## Task description
Return the lines of the data below starting at the one holding "wheel.location = (s" and ending at the one holding "return ring", word for word, leaving every picture out.

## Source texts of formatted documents
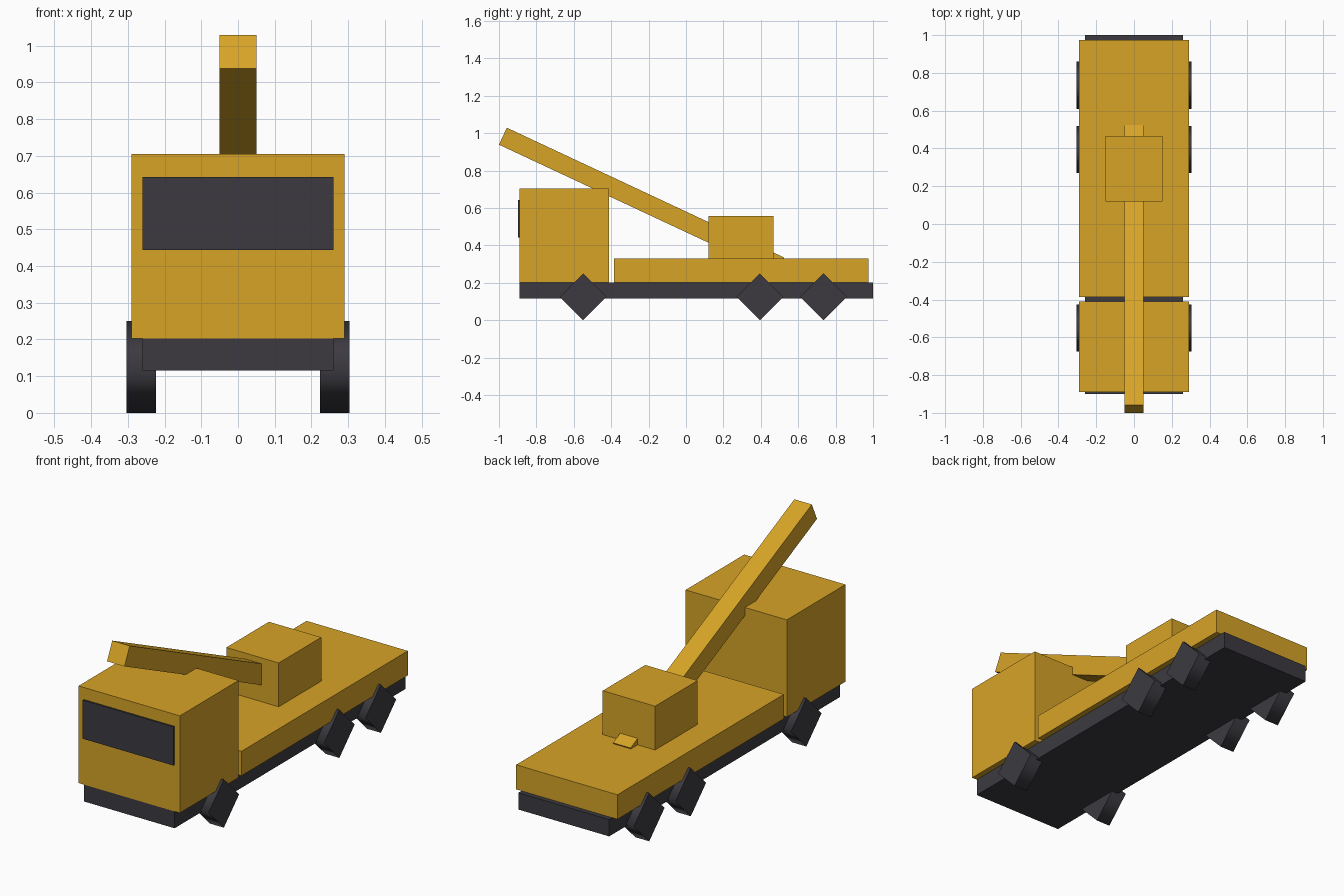
import bpy
from math import atan2, hypot, pi
from mathutils import Matrix

default = bpy.data.objects.get("Cube")
if default:
    bpy.data.objects.remove(default, do_unlink=True)


def material(name, rgb):
    m = bpy.data.materials.new(name)
    m.use_nodes = True
    m.diffuse_color = (*rgb, 1)
    m.node_tree.nodes["Principled BSDF"].inputs["Base Color"].default_value = (*rgb, 1)
    return m


YELLOW = material("construction yellow", (0.68, 0.37, 0.02))
DARK = material("dark grey", (0.045, 0.042, 0.051))


def box(name, half_width, y, z, mat):
    """Box centred on x, spanning the given y and z ranges."""
    bpy.ops.mesh.primitive_cube_add(size=1)
    ob = bpy.context.object
    ob.name = name
    size = (2 * half_width, y[1] - y[0], z[1] - z[0])
    centre = (0, (y[0] + y[1]) / 2, (z[0] + z[1]) / 2)
    ob.data.transform(Matrix.Diagonal((*size, 1)))
    ob.location = centre
    ob.data.materials.append(mat)
    return ob


# Body
box("chassis", 0.26, (-0.89, 1.0), (0.115, 0.202), DARK)
box("cab", 0.29, (-0.89, -0.411), (0.202, 0.705), YELLOW)
box("windscreen", 0.26, (-0.899, -0.89), (0.443, 0.643), DARK)
box("bed", 0.29, (-0.386, 0.975), (0.202, 0.329), YELLOW)
box("turret", 0.15, (0.119, 0.467), (0.329, 0.556), YELLOW)

# Sloping crane boom, laid out along its own axis and then tilted
tip, foot = (-0.979, 0.984), (0.504, 0.29)
dy, dz = foot[0] - tip[0], foot[1] - tip[1]
half = hypot(dy, dz) / 2
boom = box("crane_boom", 0.05, (-half, half), (-0.05, 0.05), YELLOW)
boom.location = (0, (tip[0] + foot[0]) / 2, (tip[1] + foot[1]) / 2)
boom.rotation_euler.x = atan2(dz, dy)

# Four-sided wheels standing on a corner, smooth tread and flat caps
for axle, y in (("front", -0.55), ("middle", 0.395), ("rear", 0.735)):
    for side, s in (("left", 1), ("right", -1)):
        bpy.ops.mesh.primitive_cylinder_add(vertices=4, radius=0.125, depth=0.08)
        wheel = bpy.context.object
        wheel.name = f"{axle}_{side}_wheel"
        wheel.data.transform(Matrix.Rotation(pi / 2, 4, "Y"))
        wheel.location = (s * 0.264, y, 0.125)
        wheel.data.materials.append(DARK)
        for face in wheel.data.polygons:
            face.use_smooth = abs(face.normal.x) < 0.5
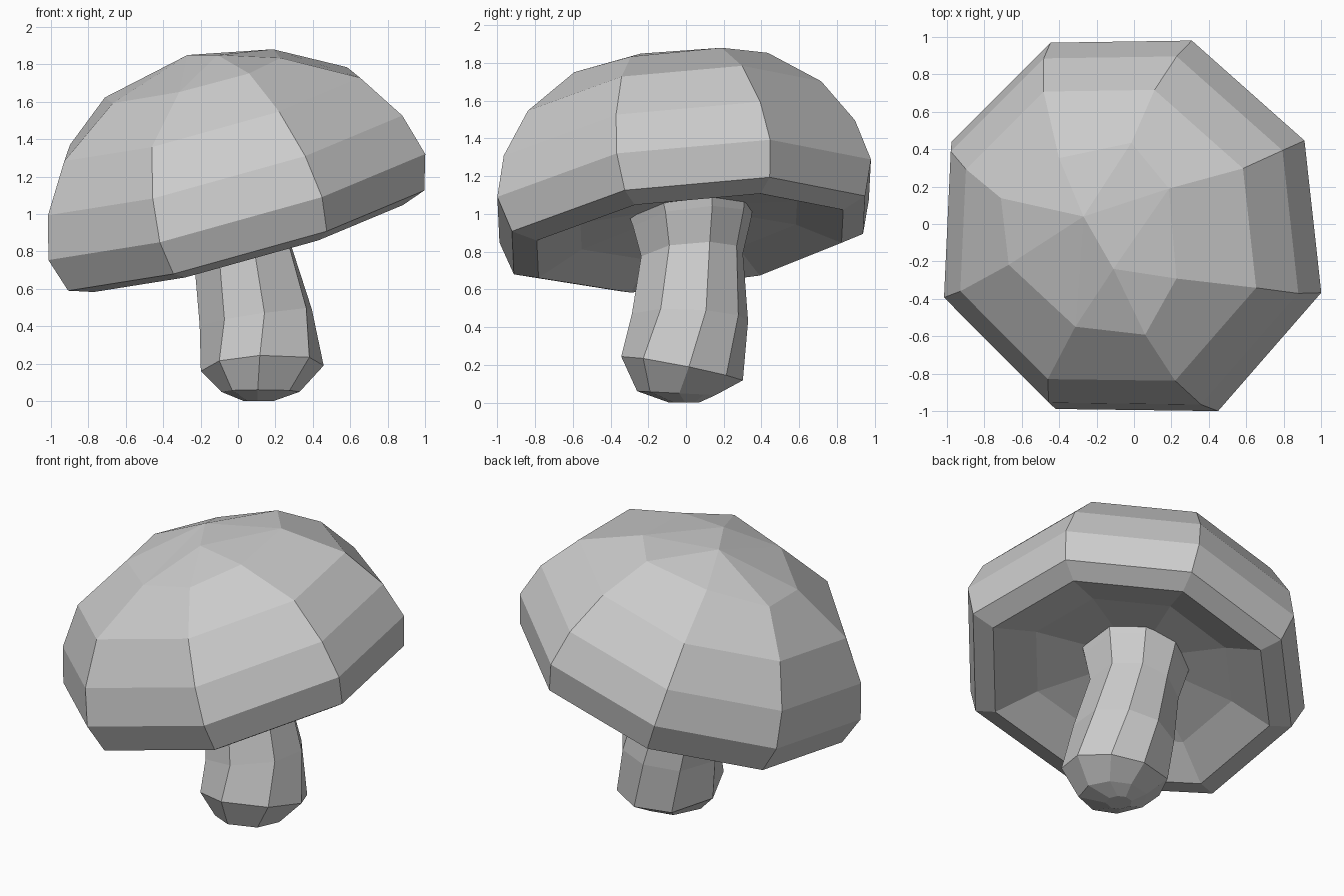
import bpy
import bmesh
from math import radians, cos, sin
from mathutils import Vector

default_cube = bpy.data.objects.get("Cube")
if default_cube:
    bpy.data.objects.remove(default_cube, do_unlink=True)

grey = bpy.data.materials.new("light grey")
grey.use_nodes = True
colour = (0.6, 0.6, 0.6, 1)
grey.diffuse_color = colour
grey.node_tree.nodes["Principled BSDF"].inputs["Base Color"].default_value = colour

UP = Vector((0, 0, 1))


def add_ring(bm, centre, axis, radius, angles, scales, spin=0):
    """Eight-sided ring around a tilted axis."""
    turn = UP.rotation_difference(Vector(axis).normalized())
    ring = []
    for angle, scale in zip(angles, scales):
        a = radians(angle + spin)
        offset = Vector((cos(a), sin(a), 0)) * radius * scale
        ring.append(bm.verts.new(Vector(centre) + turn @ offset))
    return ring


def bridge(bm, rings):
    """Join each ring to the next with quads."""
    for low, high in zip(rings, rings[1:]):
        for i in range(len(low)):
            j = (i + 1) % len(low)
            bm.faces.new((low[i], low[j], high[j], high[i]))


def finish(bm, name):
    bmesh.ops.recalc_face_normals(bm, faces=bm.faces[:])
    mesh = bpy.data.meshes.new(name)
    bm.to_mesh(mesh)
    bm.free()
    mesh.materials.append(grey)
    part = bpy.data.objects.new(name, mesh)
    bpy.context.collection.objects.link(part)
    return part


# Cap: a tilted dome with a rolled lip and a hollow underside
axis = Vector((-0.28, -0.12, 1)).normalized()
origin = Vector((-0.02, 0.01, 1.08))
cap_angles = (25, 70, 114, 157, 202, 247, 295, 341)
cap_scales = (1.075, 1.046, 1.05, 1.07, 1.12, 1.10, 1.114, 1.115)
profile = [(0.28, -0.09), (0.58, -0.14), (0.82, -0.24), (0.945, -0.19),
           (1, 0), (0.94, 0.23), (0.785, 0.48)]
bm = bmesh.new()
rings = [add_ring(bm, origin + axis * h, axis, r, cap_angles, cap_scales)
         for r, h in profile]

# Uneven crown ring with a short ridge at the top
crown_angles = (33, 68, 115, 159, 198, 256, 297, 334)
crown_radii = (0.49, 0.55, 0.465, 0.56, 0.51, 0.50, 0.586, 0.495)
crown = add_ring(bm, origin + axis * 0.69, axis, 1, crown_angles, crown_radii)
rings.append(crown)
bridge(bm, rings)
back_peak = bm.verts.new((-0.27, 0.04, 1.85))
front_peak = bm.verts.new((-0.11, -0.24, 1.85))
peaks = [back_peak] * 5 + [front_peak] * 3
for i in range(8):
    j = (i + 1) % 8
    bm.faces.new((crown[i], crown[j], peaks[i]))
    if peaks[i] != peaks[j]:
        bm.faces.new((crown[j], peaks[j], peaks[i]))
bm.faces.new(rings[0][::-1])
finish(bm, "mushroom_cap")

# Stem: bent, with a bulging foot and a flared top
stem_angles = (16, 56, 93, 136, 186, 236, 278, 330)
even = [1] * 8
stem_rings = [
    ((0.11, -0.01, 0.00), (0, 0, 1), 0.08, -12),
    ((0.12, -0.05, 0.05), (0, 0.05, 1), 0.21, -12),
    ((0.13, -0.02, 0.18), (-0.05, 0.2, 1), 0.33, -10),
    ((0.10, 0.02, 0.45), (-0.15, 0.05, 1), 0.31, 0),
    ((0.03, 0.03, 0.78), (-0.26, -0.08, 1), 0.275, 5),
    ((0.02, 0.03, 0.95), axis, 0.32, 5),
    ((0.01, 0.02, 1.03), axis, 0.34, 5),
]
bm = bmesh.new()
rings = [add_ring(bm, c, n, r, stem_angles, even, spin)
         for c, n, r, spin in stem_rings]
bridge(bm, rings)
bm.faces.new(rings[0][::-1])
bm.faces.new(rings[-1])
finish(bm, "mushroom_stem")
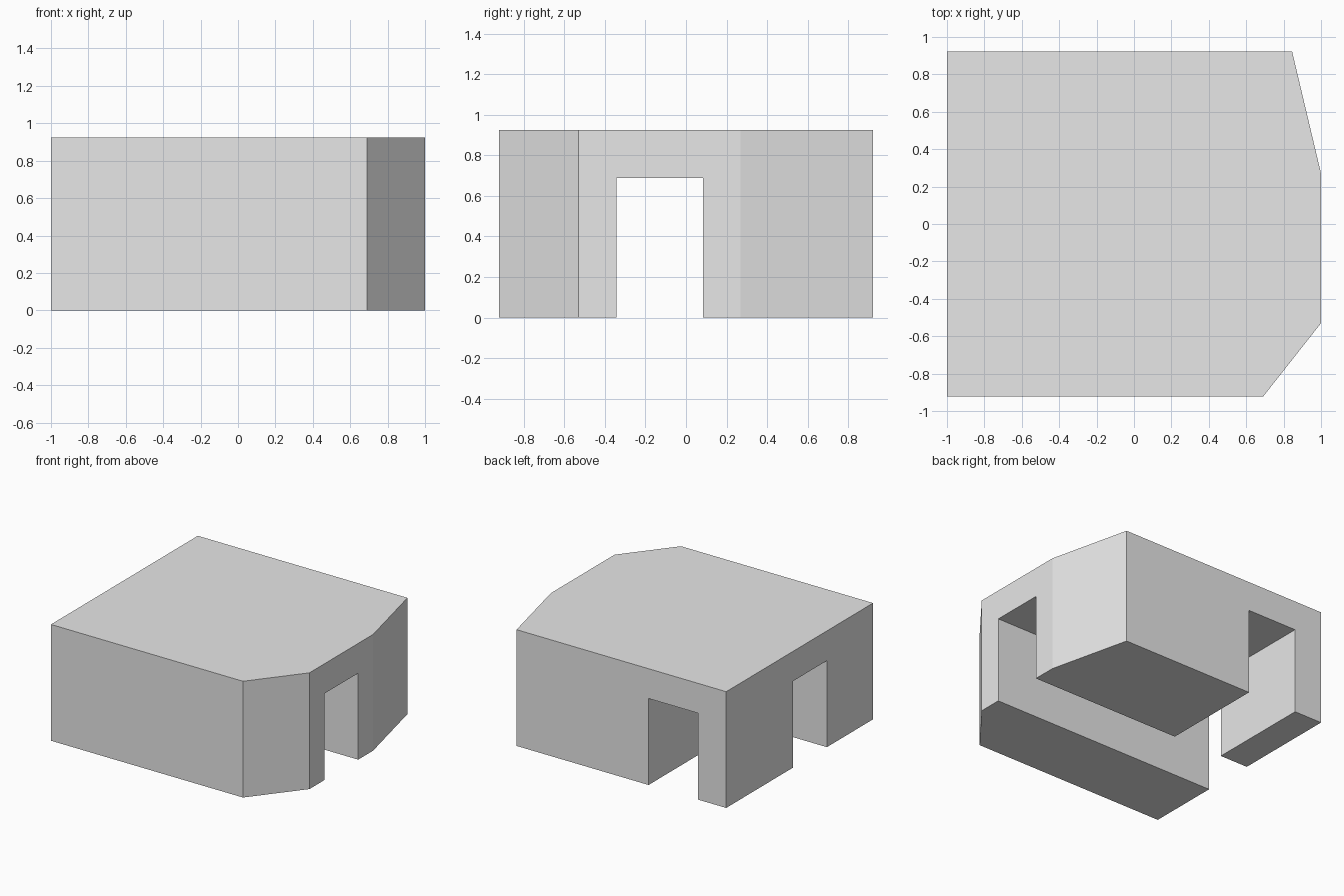
import bpy, bmesh

if "Cube" in bpy.data.objects:
    bpy.data.objects.remove(bpy.data.objects["Cube"])

H, D = 0.925, 0.923          # block height, half depth

grey = bpy.data.materials.new("plain grey")
grey.diffuse_color = (0.8, 0.8, 0.8, 1)
grey.use_nodes = True
grey.node_tree.nodes["Principled BSDF"].inputs["Base Color"].default_value = grey.diffuse_color


def prism(name, outline, z0, z1):
    """Extrude a flat outline upward from z0 to z1."""
    bm = bmesh.new()
    base = bm.faces.new([bm.verts.new((x, y, z0)) for x, y in outline])
    top = bmesh.ops.extrude_face_region(bm, geom=[base])["geom"]
    bmesh.ops.translate(bm, vec=(0, 0, z1 - z0),
                        verts=[v for v in top if isinstance(v, bmesh.types.BMVert)])
    bmesh.ops.recalc_face_normals(bm, faces=bm.faces)
    mesh = bpy.data.meshes.new(name)
    bm.to_mesh(mesh)
    bm.free()
    mesh.materials.append(grey)
    obj = bpy.data.objects.new(name, mesh)
    bpy.context.collection.objects.link(obj)
    return obj


# Main block with two angled corners on the right
block = prism("building_block",
              [(-1, -D), (0.69, -D), (1, -0.53), (1, 0.27), (0.845, D), (-1, D)],
              0, H)

# T-shaped passage: side-to-side tunnel with a branch out of the back
passage = prism("passage_cutter",
                [(-1.2, -0.343), (1.2, -0.343), (1.2, 0.083), (-0.317, 0.083),
                 (-0.317, 1.2), (-0.754, 1.2), (-0.754, 0.083), (-1.2, 0.083)],
                -0.2, 0.688)
passage.hide_render = True
passage.hide_viewport = False

# Cut the passage out of the block
cut = block.modifiers.new("passage", 'BOOLEAN')
cut.operation = 'DIFFERENCE'
cut.solver = 'EXACT'
cut.object = passage
bpy.context.view_layer.objects.active = block
block.select_set(True)
bpy.ops.object.modifier_apply(modifier=cut.name)
bpy.data.objects.remove(passage)
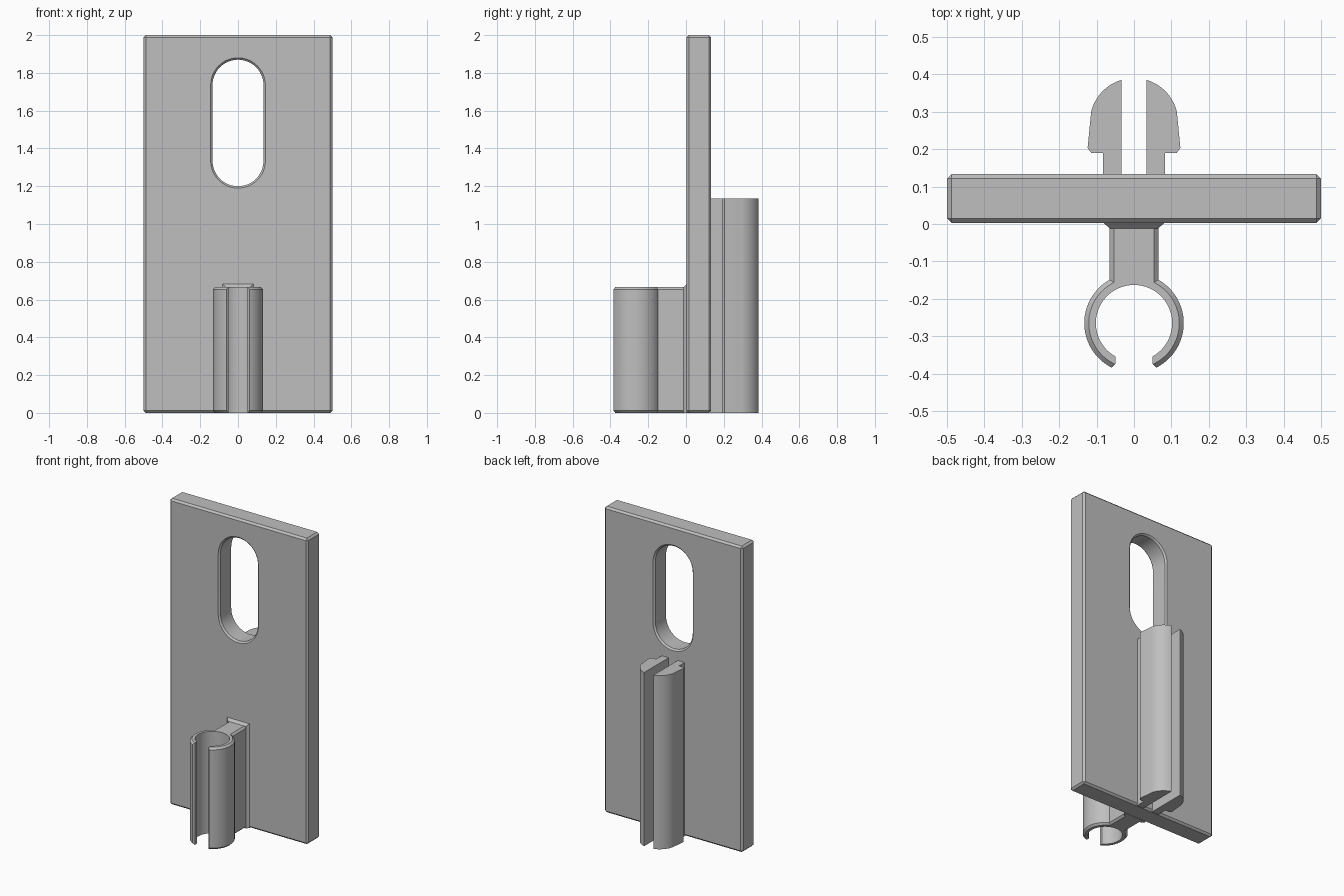
import bpy, bmesh
from math import pi, sin, cos, asin, sqrt, radians

if "Cube" in bpy.data.objects:
    bpy.data.objects.remove(bpy.data.objects["Cube"], do_unlink=True)

GREY = (0.52, 0.52, 0.52, 1)
grey = bpy.data.materials.new("plain grey")
grey.use_nodes = True
grey.diffuse_color = GREY
grey.node_tree.nodes["Principled BSDF"].inputs["Base Color"].default_value = GREY

FRONT, BACK, CH = 0.003, 0.133, 0.012


def arc(cx, cy, r, a0, a1, n):
    return [(cx + r * cos(a0 + (a1 - a0) * i / n), cy + r * sin(a0 + (a1 - a0) * i / n))
            for i in range(n + 1)]


def loft(name, rings):
    """Skin matching rings of 3D points and cap both ends."""
    bm = bmesh.new()
    loops = [[bm.verts.new(p) for p in ring] for ring in rings]
    n = len(loops[0])
    for a, b in zip(loops, loops[1:]):
        for i in range(n):
            j = (i + 1) % n
            bm.faces.new((a[i], a[j], b[j], b[i]))
    bm.faces.new(loops[0])
    bm.faces.new(loops[-1])
    bmesh.ops.recalc_face_normals(bm, faces=bm.faces)
    mesh = bpy.data.meshes.new(name)
    bm.to_mesh(mesh)
    bm.free()
    mesh.materials.append(grey)
    obj = bpy.data.objects.new(name, mesh)
    bpy.context.collection.objects.link(obj)
    return obj


def activate(obj):
    bpy.ops.object.select_all(action="DESELECT")
    obj.select_set(True)
    bpy.context.view_layer.objects.active = obj


def smooth(obj):
    activate(obj)
    bpy.ops.object.shade_smooth_by_angle(angle=radians(25))


# Back plate with chamfered edges
corners = [(-0.5, 0), (0.5, 0), (0.5, 2), (-0.5, 2)]
plate = loft("mounting_plate", [[(x, y, z) for x, z in corners] for y in (FRONT, BACK)])
bevel = plate.modifiers.new("chamfer", "BEVEL")
bevel.width = CH
bevel.segments = 1


# Long screw slot, widened at both faces
def slot_ring(y, r):
    outline = arc(0, 1.735, r, 0, pi, 24) + arc(0, 1.335, r, pi, 2 * pi, 24)
    return [(x, y, z) for x, z in outline]


cutter = loft("slot_cutter", [slot_ring(y, r) for y, r in (
    (FRONT - 0.01, 0.155), (FRONT + 0.01, 0.135), (BACK - 0.01, 0.135), (BACK + 0.01, 0.155))])
cutter.hide_render = True
cut = plate.modifiers.new("slot", "BOOLEAN")
cut.object = cutter
cut.solver = "EXACT"
activate(plate)
for mod in ("chamfer", "slot"):
    bpy.ops.object.modifier_apply(modifier=mod)
bpy.data.objects.remove(cutter, do_unlink=True)
smooth(plate)

# Open ring clip on a stem
CY, R_OUT, R_IN, STEM, CLIP_TOP, GAP = -0.265, 0.133, 0.102, 0.065, 0.666, 0.05


def clip_ring(z, off):
    r, w = R_OUT - off, STEM - off
    a0 = asin((GAP + 0.01 - off * 0.7) / r) - pi / 2
    a1 = pi / 2 - asin(w / r)
    half = [(GAP, -0.374)] + arc(0, CY, r, a0, a1, 28) + [(w, FRONT + 0.01)]
    outer = half + [(-x, y) for x, y in reversed(half)]
    b = asin(GAP / R_IN)
    inner = arc(0, CY, R_IN, 1.5 * pi - b, b - pi / 2, 48)
    return [(x, y, z) for x, y in outer + inner]


smooth(loft("ring_clip", [clip_ring(z, off) for z, off in (
    (0, CH), (CH, 0), (CLIP_TOP - CH, 0), (CLIP_TOP, CH))]))


# Flared foot where the stem meets the plate
def foot_ring(y, grow):
    w, t = STEM + grow, CLIP_TOP + grow
    return [(-w, y, 0), (w, y, 0), (w, y, t), (-w, y, t)]


loft("stem_foot", [foot_ring(FRONT - 0.015, 0), foot_ring(FRONT, 0.016),
                   foot_ring(FRONT + 0.005, 0.016)])

# Pair of barbed snap prongs on the back
prong = [(0.033, 0.125), (0.083, 0.125), (0.083, 0.19), (0.114, 0.19), (0.124, 0.203)]
prong += arc(0, 0.272, 0.118, radians(14), radians(73.5), 16)
prong[-1] = (0.033, 0.385)
for side, s in (("left", 1), ("right", -1)):
    smooth(loft(side + "_snap_prong", [[(s * x, y, z) for x, y in prong] for z in (0, 1.135)]))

## Written response
        wheel.location = (s * 0.264, y, 0.125)
        wheel.data.materials.append(DARK)
        for face in wheel.data.polygons:
            face.use_smooth = abs(face.normal.x) < 0.5
import bpy
import bmesh
from math import radians, cos, sin
from mathutils import Vector

default_cube = bpy.data.objects.get("Cube")
if default_cube:
    bpy.data.objects.remove(default_cube, do_unlink=True)

grey = bpy.data.materials.new("light grey")
grey.use_nodes = True
colour = (0.6, 0.6, 0.6, 1)
grey.diffuse_color = colour
grey.node_tree.nodes["Principled BSDF"].inputs["Base Color"].default_value = colour

UP = Vector((0, 0, 1))


def add_ring(bm, centre, axis, radius, angles, scales, spin=0):
    """Eight-sided ring around a tilted axis."""
    turn = UP.rotation_difference(Vector(axis).normalized())
    ring = []
    for angle, scale in zip(angles, scales):
        a = radians(angle + spin)
        offset = Vector((cos(a), sin(a), 0)) * radius * scale
        ring.append(bm.verts.new(Vector(centre) + turn @ offset))
    return ring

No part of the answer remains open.